Have you seen Jesus my Lord – he's here in plain view.
Take a look, take a look, open your eyes, He'll show love to you.
Have you ever stood in the family with the Lord here in your midst? Seen the face of Christ on each other? Then I say....you've seen Jesus my Lord.
On a clear day, rise and look around you! Take your blinders off, get rid of your distractions! A CLEAR DAY IS A DAY WITH JESUS! Jesus offers us a clear day every day, not just Sundays, not just here in this place. A day clear of sin, a day clear of pain and sadness. On a clear day, Jesus is there for us waiting - to meet us face to face.
On a clear day, you can “Turn your eyes upon Jesus – look full in his wonderful face, and the things of earth will grow strangely dim, in the light of His glory and grace.”
My friends in Christ - It is not the words that I say to you this morning, but it is the Word of the Lord, the Truth of God as it is in Jesus Christ!

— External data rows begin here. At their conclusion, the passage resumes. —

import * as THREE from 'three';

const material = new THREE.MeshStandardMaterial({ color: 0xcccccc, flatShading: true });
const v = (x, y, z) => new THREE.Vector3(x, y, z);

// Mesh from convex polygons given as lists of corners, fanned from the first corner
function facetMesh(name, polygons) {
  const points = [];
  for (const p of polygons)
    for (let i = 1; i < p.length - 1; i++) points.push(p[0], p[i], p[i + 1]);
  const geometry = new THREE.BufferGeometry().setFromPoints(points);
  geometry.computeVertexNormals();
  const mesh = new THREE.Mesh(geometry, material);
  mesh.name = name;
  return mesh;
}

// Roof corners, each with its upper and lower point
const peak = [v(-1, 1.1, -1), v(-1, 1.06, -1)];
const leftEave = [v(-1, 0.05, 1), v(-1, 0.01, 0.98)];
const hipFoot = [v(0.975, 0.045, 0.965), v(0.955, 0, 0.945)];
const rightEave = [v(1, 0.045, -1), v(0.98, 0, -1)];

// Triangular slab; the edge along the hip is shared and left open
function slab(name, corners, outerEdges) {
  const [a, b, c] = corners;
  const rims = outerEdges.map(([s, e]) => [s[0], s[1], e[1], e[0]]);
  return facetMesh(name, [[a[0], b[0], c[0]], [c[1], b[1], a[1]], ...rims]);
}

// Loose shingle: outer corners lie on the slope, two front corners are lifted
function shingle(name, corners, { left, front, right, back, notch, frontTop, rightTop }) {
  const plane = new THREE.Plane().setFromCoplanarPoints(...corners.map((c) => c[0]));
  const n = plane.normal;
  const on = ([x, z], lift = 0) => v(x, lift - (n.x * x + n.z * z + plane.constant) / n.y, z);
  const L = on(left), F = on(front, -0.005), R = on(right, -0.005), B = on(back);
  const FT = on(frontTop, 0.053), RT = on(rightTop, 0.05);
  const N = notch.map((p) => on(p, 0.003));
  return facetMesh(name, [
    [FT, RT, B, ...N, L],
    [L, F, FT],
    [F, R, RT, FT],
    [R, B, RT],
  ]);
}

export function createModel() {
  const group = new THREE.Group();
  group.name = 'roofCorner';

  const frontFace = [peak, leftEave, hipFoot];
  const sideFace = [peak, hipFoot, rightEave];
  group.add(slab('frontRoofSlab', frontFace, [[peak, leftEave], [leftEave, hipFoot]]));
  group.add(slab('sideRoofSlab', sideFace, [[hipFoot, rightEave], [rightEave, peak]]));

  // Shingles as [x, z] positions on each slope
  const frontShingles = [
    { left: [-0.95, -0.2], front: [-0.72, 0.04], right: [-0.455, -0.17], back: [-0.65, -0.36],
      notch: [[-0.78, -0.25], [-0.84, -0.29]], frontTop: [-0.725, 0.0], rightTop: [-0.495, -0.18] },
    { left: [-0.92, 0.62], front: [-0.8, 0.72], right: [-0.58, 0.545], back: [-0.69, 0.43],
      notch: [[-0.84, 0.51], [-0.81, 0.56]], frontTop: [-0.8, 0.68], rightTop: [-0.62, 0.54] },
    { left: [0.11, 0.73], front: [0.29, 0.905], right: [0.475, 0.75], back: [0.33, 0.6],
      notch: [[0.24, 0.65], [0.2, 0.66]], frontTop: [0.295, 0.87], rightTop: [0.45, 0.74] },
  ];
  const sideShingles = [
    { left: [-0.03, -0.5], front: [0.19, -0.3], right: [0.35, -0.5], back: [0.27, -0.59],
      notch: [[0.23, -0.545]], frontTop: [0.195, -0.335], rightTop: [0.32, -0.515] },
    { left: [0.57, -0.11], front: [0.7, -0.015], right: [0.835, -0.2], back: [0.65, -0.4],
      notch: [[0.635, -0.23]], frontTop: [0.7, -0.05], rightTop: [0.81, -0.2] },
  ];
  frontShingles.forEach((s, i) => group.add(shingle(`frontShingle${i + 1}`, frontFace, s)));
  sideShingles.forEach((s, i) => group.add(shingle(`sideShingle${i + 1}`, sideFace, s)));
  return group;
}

May you discover a clear moment, a clear day with Jesus this week. Participate in worship, attend a Bible study, read a daily devotional, get the daily readings sent to you or find them on our FB page; seek Jesus in your activities in the community – Open your eyes and see clearly, and do the zippety do dah dance! AMEN